Millions of young Turks will soon be of voting age and President Erdogan wants to win them over. Yet many of the country’s youth feel rebellious and openly reject him.
Currently, everyone in Turkey is talking about “Generation Z” — a term that refers to those young people born around the turn of the millennium. It is a generation that knows no other Turkey than one ruled by Recep Tayyip Erdogan and his Islamic-conservative Justice and Development Party (AKP). And it is also a generation of digital natives who like to spend lots of time on social media.
The group recently got Turkey’s attention as the result of an obscure political decision that moved the date for the country’s annual college entrance exams — an existential test that youth across the country cram for every year — up a month, from late July, to June 27-28.
Students were furious because they suspected the move was nothing more than a gimmick to benefit the country’s ailing tourism industry, which has been is crisis mode since the coronavirus first hit.
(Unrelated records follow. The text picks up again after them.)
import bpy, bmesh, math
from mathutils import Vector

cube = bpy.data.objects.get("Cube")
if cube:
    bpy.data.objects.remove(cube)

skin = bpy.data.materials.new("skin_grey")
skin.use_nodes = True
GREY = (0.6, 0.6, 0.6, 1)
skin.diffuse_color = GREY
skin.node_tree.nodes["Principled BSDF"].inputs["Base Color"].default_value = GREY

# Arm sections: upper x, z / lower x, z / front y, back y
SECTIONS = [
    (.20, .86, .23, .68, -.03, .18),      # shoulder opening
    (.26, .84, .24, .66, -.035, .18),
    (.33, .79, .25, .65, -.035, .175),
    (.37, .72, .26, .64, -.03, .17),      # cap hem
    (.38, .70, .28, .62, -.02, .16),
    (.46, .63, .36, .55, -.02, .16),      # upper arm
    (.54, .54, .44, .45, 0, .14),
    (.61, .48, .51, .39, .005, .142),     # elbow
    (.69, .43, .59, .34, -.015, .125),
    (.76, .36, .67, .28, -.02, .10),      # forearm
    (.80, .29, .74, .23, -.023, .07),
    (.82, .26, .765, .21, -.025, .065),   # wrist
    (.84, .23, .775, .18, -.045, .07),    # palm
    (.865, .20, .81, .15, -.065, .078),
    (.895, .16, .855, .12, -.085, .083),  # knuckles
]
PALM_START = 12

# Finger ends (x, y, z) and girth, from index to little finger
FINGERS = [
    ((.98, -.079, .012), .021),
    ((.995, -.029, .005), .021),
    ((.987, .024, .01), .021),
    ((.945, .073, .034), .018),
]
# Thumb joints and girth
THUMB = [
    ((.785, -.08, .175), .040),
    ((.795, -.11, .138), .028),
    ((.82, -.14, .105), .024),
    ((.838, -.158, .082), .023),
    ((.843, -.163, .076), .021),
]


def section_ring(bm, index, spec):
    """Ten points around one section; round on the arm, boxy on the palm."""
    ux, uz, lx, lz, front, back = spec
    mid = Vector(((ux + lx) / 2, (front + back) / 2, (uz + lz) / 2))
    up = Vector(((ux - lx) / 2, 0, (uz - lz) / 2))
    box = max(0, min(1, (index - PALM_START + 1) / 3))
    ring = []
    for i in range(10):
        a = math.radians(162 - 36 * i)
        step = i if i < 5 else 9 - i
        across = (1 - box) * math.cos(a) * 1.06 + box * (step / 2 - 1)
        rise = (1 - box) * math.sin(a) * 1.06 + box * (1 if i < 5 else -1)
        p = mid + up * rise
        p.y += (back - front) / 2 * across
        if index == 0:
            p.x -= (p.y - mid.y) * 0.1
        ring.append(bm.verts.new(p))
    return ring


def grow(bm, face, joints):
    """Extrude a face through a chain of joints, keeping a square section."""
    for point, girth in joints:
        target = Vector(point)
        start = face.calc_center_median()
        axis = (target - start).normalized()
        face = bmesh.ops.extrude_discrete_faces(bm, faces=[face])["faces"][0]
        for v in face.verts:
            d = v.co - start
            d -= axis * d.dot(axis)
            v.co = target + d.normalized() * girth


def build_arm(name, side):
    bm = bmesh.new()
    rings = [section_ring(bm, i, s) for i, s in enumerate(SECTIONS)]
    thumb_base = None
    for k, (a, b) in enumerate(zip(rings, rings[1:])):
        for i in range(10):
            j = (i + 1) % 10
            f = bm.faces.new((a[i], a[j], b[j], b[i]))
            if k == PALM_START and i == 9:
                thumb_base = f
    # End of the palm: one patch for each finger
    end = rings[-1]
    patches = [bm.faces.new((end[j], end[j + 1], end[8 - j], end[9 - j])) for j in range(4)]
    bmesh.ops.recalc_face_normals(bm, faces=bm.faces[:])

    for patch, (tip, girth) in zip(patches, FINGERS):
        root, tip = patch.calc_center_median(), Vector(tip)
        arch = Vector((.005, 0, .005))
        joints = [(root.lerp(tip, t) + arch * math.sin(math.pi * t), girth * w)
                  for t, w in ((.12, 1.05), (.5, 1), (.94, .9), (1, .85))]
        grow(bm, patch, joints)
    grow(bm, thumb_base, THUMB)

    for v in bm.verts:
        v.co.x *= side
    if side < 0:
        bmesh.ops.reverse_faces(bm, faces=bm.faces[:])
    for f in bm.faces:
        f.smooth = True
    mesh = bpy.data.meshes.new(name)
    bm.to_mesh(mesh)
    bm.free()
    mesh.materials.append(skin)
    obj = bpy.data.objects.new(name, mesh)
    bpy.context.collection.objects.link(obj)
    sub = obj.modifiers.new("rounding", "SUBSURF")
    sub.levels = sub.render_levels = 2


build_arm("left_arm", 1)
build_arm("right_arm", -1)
Students say the plan is to get them to go on vacation — despite the ongoing threat of infection — since they will be finished with studying a month earlier than planned. The Turkish government denies such accusations.
Youth increasingly uneasy
“It’s awful that the economy and the tourism industry are being given priority over our health,” says 19-year-old Asli from Ankara. She took the test for the second time and says she was under a lot of pressure to do better this time.
“We’re in a situation where we just don’t know who to trust anymore,” says Fatih, also a student from Ankara. Fatih says it was unclear if the test would really be rescheduled or not, adding, “This is Turkey, anything can happen.”
Recently, young Turks gave the president a taste of their disapproval as only they can. When Erdogan took to YouTube on the day before the exam for a “Meet with the kids” event, the nice words he used to address these potential voters fell on deaf ears. In fact, the youth tuning in were quick to voice their anger. Thousands blasted Erdogan, taunting him with real-time comments, only to then move on to the next platform — like Twitter, where they railed further and launched the hashtag campaign #OyMoyYok (Not getting my vote), which proceeded to spread like wildfire.
Who is Generation Z?
Since then, Generation Z has become the object of study. Essentially, the group consists of anyone born between the years 1995 and 2010. Estimates suggest that some 13 million young Turks fit into that group and that they could play a key role in future elections. Many will soon be able to vote for the first time but no one really knows just how they tick.
A major study conducted by the Gezici Arastirma Merkezi Institute recently took a closer look at youth in 12 of Turkey’s 81 provinces. The main aim of the study was to get a picture of their attitudes toward religion, their worldview and their political leanings.
“This generation will be a decisive factor in the 2023 parliamentary elections,” says Murat Gezici. He says young voters will make up about 12% of the electorate, and can thus dictate some of the issues debated during the election — namely those of fairness and income.
Researcher Gezici says young voters are, “more environmentally friendly, empathetic, sensitive and thoughtful” than previous generations. Moreover, the study found these young voters also have influence over how their parents vote. Though the same does not work the other way around, with “87.5% saying their parents’ opinions have no influence on how they will cast their votes,” says Gezici, who adds that the country’s youth seems disinterested in traditional values.
Facing a future abroad
In light of Turkey’s ongoing economic crisis, it seems highly unlikely that young voters will find anything inspiring in Erdogan’s AKP. According to the government statistics office, youth unemployment (ages 15-24) in the country has been hovering around 25% for months. That is why many qualified young Turks are simply leaving the country and heading to Europe — starting a brain drain that could have grave long-term consequences for the Turkish job market.
Baris Ulgen, who just finished his electrical engineering studies at Istanbul’s Sabanci University, says none of the country’s political parties represent him and that he won’t be giving any of them his vote. He is pessimistic about Turkey’s future: “I love my country, but I think its time for me to go abroad for a while.”
Simge Koraltan, a 17-year-old student, is also concerned about the future of the country: “One can’t really say what is going to happen over the course of the next two years.” She says she feels fortunate that her studies will allow her to go abroad, but adds that she really doesn’t want to leave.
Old folks’ politics?
Journalist and academic Can Ertuna says it’s impossible to connect with young voters “the old way.” He says a new language needs to be found to address a generation that is more comfortable on social media than anywhere else: “We are talking about people who use YouTube as their browser and get their news via Instagram.” Ertuna adds that politicians desperately need to find more solutions to age-specific problems as well.
Political scientist Nezih Onur Kuru is highly critical of the government because the ruling AKP and the ultranationalist MHP spend most of their energy addressing only the issues that concern older, conservative, rural voters. He says that makes the gulf between those in power and the youth of the country unbridgeable: “The anger over the exams was a turning point. Just like parliamentary elections in 2023 will be a turning point — because that is when Generation Z will hold the balance of power.”